▶ [ASSIGNMENT]
Your task is to repeat exactly the lines below between the line holding "place = (lambda" and the line holding "v.co = (p + q)", inclusive, and only those.

▶ [SOURCE RECORDS]
________________________________________

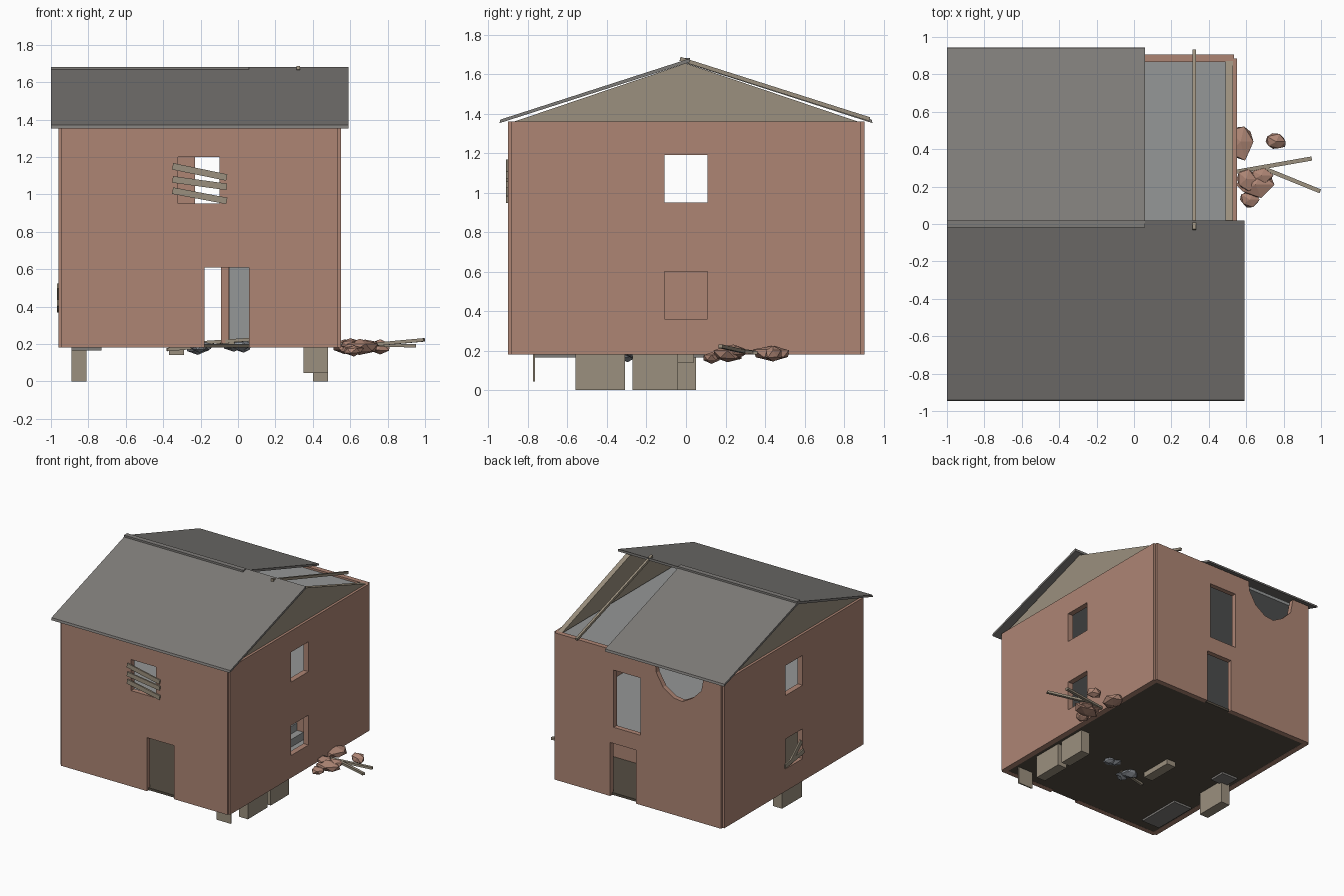
import bpy, bmesh, random
from mathutils import Vector

if "Cube" in bpy.data.objects:
    bpy.data.objects.remove(bpy.data.objects["Cube"])

random.seed(4)

def material(name, rgb):
    m = bpy.data.materials.new(name)
    m.diffuse_color = (*rgb, 1)
    m.use_nodes = True
    m.node_tree.nodes["Principled BSDF"].inputs["Base Color"].default_value = m.diffuse_color
    return m

BRICK = material("brick", (.42, .235, .175))
SLATE = material("slate", (.21, .20, .19))
WOOD = material("wood", (.33, .28, .21))
EARTH = material("dark_floor", (.09, .075, .055))
PLASTER = material("plaster", (.30, .31, .31))
STONE = material("stone", (.27, .29, .32))

def finish(name, bm, mat):
    bmesh.ops.recalc_face_normals(bm, faces=bm.faces)
    me = bpy.data.meshes.new(name)
    bm.to_mesh(me)
    bm.free()
    me.materials.append(mat)
    ob = bpy.data.objects.new(name, me)
    bpy.context.collection.objects.link(ob)
    return ob

def box(name, x, y, z, mat):
    """Box from (min, max) pairs."""
    bm = bmesh.new()
    bmesh.ops.create_cube(bm, size=1)
    for v in bm.verts:
        v.co = [r[0] if c < 0 else r[1] for c, r in zip(v.co, (x, y, z))]
    return finish(name, bm, mat)

def prism(name, pts, a, b, axis, mat):
    """Profile extruded along x (points are y,z) or along y (points are x,z)."""
    bm = bmesh.new()
    place = (lambda p, t: (t, p[0], p[1])) if axis == 'x' else (lambda p, t: (p[0], t, p[1]))
    face = bm.faces.new([bm.verts.new(place(p, a)) for p in pts])
    ext = bmesh.ops.extrude_face_region(bm, geom=[face])
    shift = Vector(place((0, 0), b - a))
    for v in ext["geom"]:
        if isinstance(v, bmesh.types.BMVert):
            v.co += shift
    return finish(name, bm, mat)

def plank(name, p, q, width, thick, mat=WOOD, side=(0, 0, 1)):
    """Board from p to q, its width lying near the side direction."""
    p, q = Vector(p), Vector(q)
    d = (q - p).normalized()
    n = d.cross(Vector(side)).normalized()
    w = n.cross(d)
    bm = bmesh.new()
    bmesh.ops.create_cube(bm, size=1)
    for v in bm.verts:
        c = v.co.copy()
        v.co = (p + q) / 2 + d * c.x * (q - p).length + w * c.y * width + n * c.z * thick
    return finish(name, bm, mat)

def rock(name, loc, size, mat):
    bm = bmesh.new()
    bmesh.ops.create_icosphere(bm, subdivisions=1, radius=1)
    for v in bm.verts:
        v.co = Vector(loc) + v.co * random.uniform(.8, 1.1) * Vector(size)
    return finish(name, bm, mat)

def cut(ob, cutters):
    """Cut openings, then discard the cutters."""
    for c in cutters:
        c.hide_render = True
        mod = ob.modifiers.new("opening", 'BOOLEAN')
        mod.object, mod.solver = c, 'EXACT'
    dg = bpy.context.evaluated_depsgraph_get()
    dg.update()
    me = bpy.data.meshes.new_from_object(ob.evaluated_get(dg))
    ob.modifiers.clear()
    ob.data = me
    for c in cutters:
        bpy.data.objects.remove(c)

def opening(x, y, z):
    return box("cutter", x, y, z, BRICK)

Z0, Z1 = .18, 1.36

# Outer walls with notched corners
front = box("front_wall", (-.945, .535), (-.9, -.86), (Z0, Z1), BRICK)
cut(front, [opening((-.18, .06), (-1, -.8), (.1, .61)),
            opening((-.32, -.10), (-1, -.8), (.95, 1.2))])
back = box("back_wall", (-.945, .535), (.865, .905), (Z0, Z1), BRICK)
hole = [(-.35, 1.45), (-.37, 1.28), (-.43, 1.18), (-.52, 1.12), (-.60, 1.11),
        (-.69, 1.16), (-.77, 1.24), (-.81, 1.45)]
cut(back, [opening((-.19, .04), (.8, 1), (.1, .61)),
           opening((-.23, .01), (.8, 1), (.74, 1.2)),
           prism("cutter", hole, .8, 1, 'y', BRICK)])
for name, x in (("left_wall", (-.96, -.915)), ("right_wall", (.505, .55))):
    wall = box(name, x, (-.885, .885), (Z0, Z1), BRICK)
    span = (x[0] - .1, x[1] + .1)
    cut(wall, [opening(span, (-.11, .11), z) for z in ((.36, .60), (.95, 1.19))])

# Floors and ceilings
box("ground_floor", (-.94, .53), (-.88, .88), (.181, .2), EARTH)
box("upper_floor", (-.92, .51), (-.865, .87), (.70, .73), PLASTER)
box("attic_floor", (-.92, .51), (-.865, .87), (1.32, 1.345), PLASTER)

# Inside walls and stairs
box("partition_wall", (-.09, -.05), (-.3, .36), (.2, .70), BRICK)
box("cross_wall", (-.05, .505), (.34, .37), (.2, .70), BRICK)
for i in range(8):
    x = .40 - i * .056
    box(f"stair_{i}", (x - .056, x), (.13, .34), (.2, .2 + .06 * (i + 1)), PLASTER)

# Gables
tri = [(-.885, Z1 - .005), (.885, Z1 - .005), (0, 1.655)]
prism("left_gable", tri, -.94, -.90, 'x', WOOD)
prism("right_gable", tri, .49, .53, 'x', WOOD)

# Roof slopes, ridge cap and the exposed rafter
prism("front_roof", [(-.945, 1.352), (-.94, 1.37), (.02, 1.68), (.02, 1.661)], -1, .59, 'x', SLATE)
prism("back_roof", [(.945, 1.352), (.94, 1.37), (0, 1.674), (0, 1.655)], -1, .06, 'x', SLATE)
box("ridge_cap", (-1, .06), (-.02, .02), (1.662, 1.682), SLATE)
plank("rafter", (.323, -.03, 1.678), (.323, .93, 1.372), .02, .018)

# Boards nailed over the windows
for i, (a, b) in enumerate(((1.15, 1.09), (1.08, 1.04), (1.02, .965))):
    plank(f"front_board_{i}", (-.35, -.905, a), (-.06, -.905, b), .035, .012)
plank("left_board_low", (-.962, -.12, .42), (-.962, .12, .385), .035, .012)
plank("left_board_slanted", (-.962, -.09, .51), (-.962, .05, .39), .035, .012)

# Furniture sunk through the floor
box("cupboard_front", (.40, .48), (-.56, -.31), (0, .19), WOOD)
box("cupboard_back", (.40, .48), (-.27, -.04), (0, .19), WOOD)
box("side_panel", (.35, .48), (-.775, -.765), (.045, .19), WOOD)
box("left_cabinet", (-.89, -.81), (-.2, .05), (0, .19), WOOD)
box("bench", (-.37, -.29), (-.23, .04), (.14, .20), WOOD)
box("bed_base", (-.89, -.73), (-.77, -.4), (.165, .22), SLATE)
box("small_mat", (-.87, -.73), (.03, .16), (.165, .2), SLATE)

# Brick rubble and beams beside the right wall
for i, (loc, size) in enumerate((
        ((.57, .44, .185), (.08, .11, .045)), ((.65, .21, .18), (.11, .08, .045)),
        ((.62, .13, .165), (.06, .05, .03)), ((.68, .26, .195), (.07, .05, .035)),
        ((.60, .24, .20), (.06, .07, .035)), ((.76, .44, .185), (.065, .05, .045)))):
    rock(f"brick_rubble_{i}", loc, size, BRICK)
plank("fallen_beam_a", (.55, .28, .2), (.95, .35, .19), .018, .022)
plank("fallen_beam_b", (.70, .295, .195), (.995, .175, .222), .018, .022)

# Stone rubble inside
for i in range(9):
    loc = (random.uniform(-.27, .04), random.uniform(-.4, -.17), random.uniform(.18, .195))
    s = random.uniform(.04, .07)
    rock(f"stone_rubble_{i}", loc, (s, s, s * .6), STONE)
plank("inside_beam_a", (-.38, -.36, .17), (-.02, -.3, .2), .018, .02)
plank("inside_beam_b", (-.28, -.2, .2), (.08, -.35, .225), .018, .02)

________________________________________

▶ [SOLUTION FOR THIS TASK]
    place = (lambda p, t: (t, p[0], p[1])) if axis == 'x' else (lambda p, t: (p[0], t, p[1]))
    face = bm.faces.new([bm.verts.new(place(p, a)) for p in pts])
    ext = bmesh.ops.extrude_face_region(bm, geom=[face])
    shift = Vector(place((0, 0), b - a))
    for v in ext["geom"]:
        if isinstance(v, bmesh.types.BMVert):
            v.co += shift
    return finish(name, bm, mat)

def plank(name, p, q, width, thick, mat=WOOD, side=(0, 0, 1)):
    """Board from p to q, its width lying near the side direction."""
    p, q = Vector(p), Vector(q)
    d = (q - p).normalized()
    n = d.cross(Vector(side)).normalized()
    w = n.cross(d)
    bm = bmesh.new()
    bmesh.ops.create_cube(bm, size=1)
    for v in bm.verts:
        c = v.co.copy()
        v.co = (p + q) / 2 + d * c.x * (q - p).length + w * c.y * width + n * c.z * thick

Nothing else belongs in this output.